It’s worth noting that although there will be no Justice Gorsuch presiding over the Hernández case next week, his inevitable appointment to SCOTUS would likely mean that Justice Kennedy’s vote is the deciding factor in lots of split cases.
When this case was being considered for certiorari, the Obama Administration filed a brief urging SCOTUS to deny review, arguing that civil lawsuits are just not the right remedy for cases of border shootings. In its brief, the government made some compelling points, not the least of which was that extending the protections of the Fourth Amendment to a foreign citizen in a foreign land could become an absolute mess for the American government.
But the Supreme Court was more impressed with the Mexico’s brief on behalf of the slain boy, which argued:
“If left standing, the Fifth Circuit’s decision will create a unique no-man’s land—a law-free zone in which U.S. agents can kill innocent civilians with impunity.”
Even the fiercest advocates for border security have trouble logically justifying a position in which Border Patrol should be held accountable for the killing of an American child, but not a Mexican one. When SCOTUS hears oral args on February 21, questions from the bench will likely be our best indicator for which approach will become the law of the land. And although the Hernández case itself deals with a border shooting, there is no guarantee that SCOTUS’ ruling about the scope of Constitutional rights will be limited to children playing games at near the Rio Grande.

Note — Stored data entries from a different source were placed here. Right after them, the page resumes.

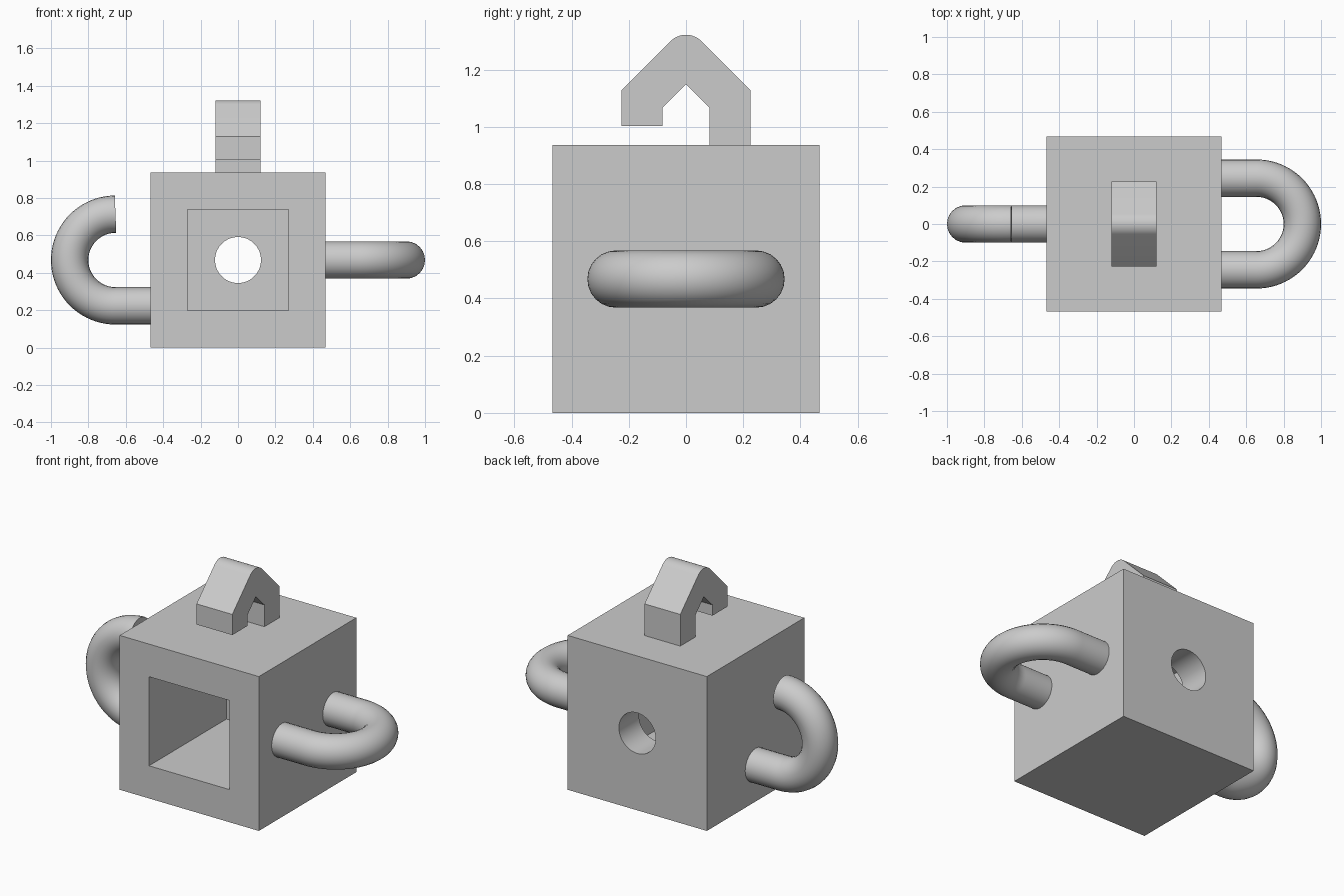
import bpy, bmesh
from math import pi, sin, cos, radians, sqrt
from mathutils import Matrix, Vector

if "Cube" in bpy.data.objects:
    bpy.data.objects.remove(bpy.data.objects["Cube"], do_unlink=True)

HALF = 0.467      # half side of the block
MID = 0.468       # height of the block's centre

grey = bpy.data.materials.new("light grey")
grey.use_nodes = True
grey.diffuse_color = (0.6, 0.6, 0.6, 1)
grey.node_tree.nodes["Principled BSDF"].inputs["Base Color"].default_value = (0.6, 0.6, 0.6, 1)


def add_object(name, data):
    obj = bpy.data.objects.new(name, data)
    bpy.context.collection.objects.link(obj)
    data.materials.append(grey)
    return obj


def from_bmesh(name, bm):
    mesh = bpy.data.meshes.new(name)
    bmesh.ops.recalc_face_normals(bm, faces=bm.faces)
    bm.to_mesh(mesh)
    bm.free()
    return add_object(name, mesh)


def box(name, low, high):
    low, high = Vector(low), Vector(high)
    bm = bmesh.new()
    place = Matrix.Translation((low + high) / 2) @ Matrix.Diagonal((*(high - low), 1))
    bmesh.ops.create_cube(bm, size=1, matrix=place)
    return from_bmesh(name, bm)


def finish(obj):
    """Apply modifiers or curve bevel, then shade smooth with sharp edges."""
    bpy.ops.object.select_all(action='DESELECT')
    obj.select_set(True)
    bpy.context.view_layer.objects.active = obj
    bpy.ops.object.convert(target='MESH')
    bpy.ops.object.shade_smooth_by_angle(angle=radians(30))


def tube(name, points, radius=0.1):
    curve = bpy.data.curves.new(name, 'CURVE')
    curve.dimensions = '3D'
    curve.bevel_depth = radius
    curve.bevel_resolution = 10
    curve.use_fill_caps = True
    spline = curve.splines.new('POLY')
    spline.points.add(len(points) - 1)
    for point, co in zip(spline.points, points):
        point.co = (*co, 1)
    finish(add_object(name, curve))


# Hollow block: square pocket from the front, round hole through the back
block = box("block", (-HALF, -HALF, 0), (HALF, HALF, 2 * MID))
pocket = box("pocket_cutter", (-0.27, -0.7, MID - 0.27), (0.27, 0.275, MID + 0.27))
bm = bmesh.new()
bmesh.ops.create_cone(bm, cap_ends=True, segments=64, radius1=0.123, radius2=0.123, depth=0.6,
                      matrix=Matrix.Translation((0, 0.4, MID)) @ Matrix.Rotation(pi / 2, 4, 'X'))
hole = from_bmesh("hole_cutter", bm)
for cutter in (pocket, hole):
    cut = block.modifiers.new(cutter.name, 'BOOLEAN')
    cut.operation = 'DIFFERENCE'
    cut.solver = 'EXACT'
    cut.object = cutter
finish(block)
for cutter in (pocket, hole):
    bpy.data.objects.remove(cutter, do_unlink=True)

# U-bends: a closed loop on the left side, an open upright hook on the right
BEND, TURN = 0.245, 0.655
steps = 40
arc = [(TURN + BEND * sin(pi * i / steps), -BEND * cos(pi * i / steps)) for i in range(steps + 1)]
root = HALF - 0.03
loop_path = [(root, -BEND)] + arc + [(root, BEND)]
tube("side_loop", [(a, b, MID) for a, b in loop_path])
hook_path = [(root, -BEND)] + arc
tube("side_hook", [(-a, 0, MID + b) for a, b in hook_path])

# Top hook: gabled profile with a rounded ridge, one short and one long leg
OUT, INN, EAVE, RIDGE = 0.226, 0.082, 1.128, 1.322
r = (EAVE + OUT - RIDGE) / (sqrt(2) - 1)
ridge = [(r * sin(t), RIDGE - r + r * cos(t)) for t in (radians(-45 + 90 * i / 16) for i in range(17))]
profile = [(-OUT, 1.003), (-OUT, EAVE)] + ridge + [
    (OUT, EAVE), (OUT, 0.93), (INN, 0.93), (INN, 1.068), (0, 1.149), (-INN, 1.068), (-INN, 1.003)]
bm = bmesh.new()
face = bm.faces.new([bm.verts.new((-0.12, y, z)) for y, z in profile])
side = bmesh.ops.extrude_face_region(bm, geom=[face])
bmesh.ops.translate(bm, vec=(0.24, 0, 0),
                    verts=[g for g in side["geom"] if isinstance(g, bmesh.types.BMVert)])
finish(from_bmesh("top_hook", bm))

[image via shutter stock]
This is an opinion piece. The views expressed in this article are those of just the author.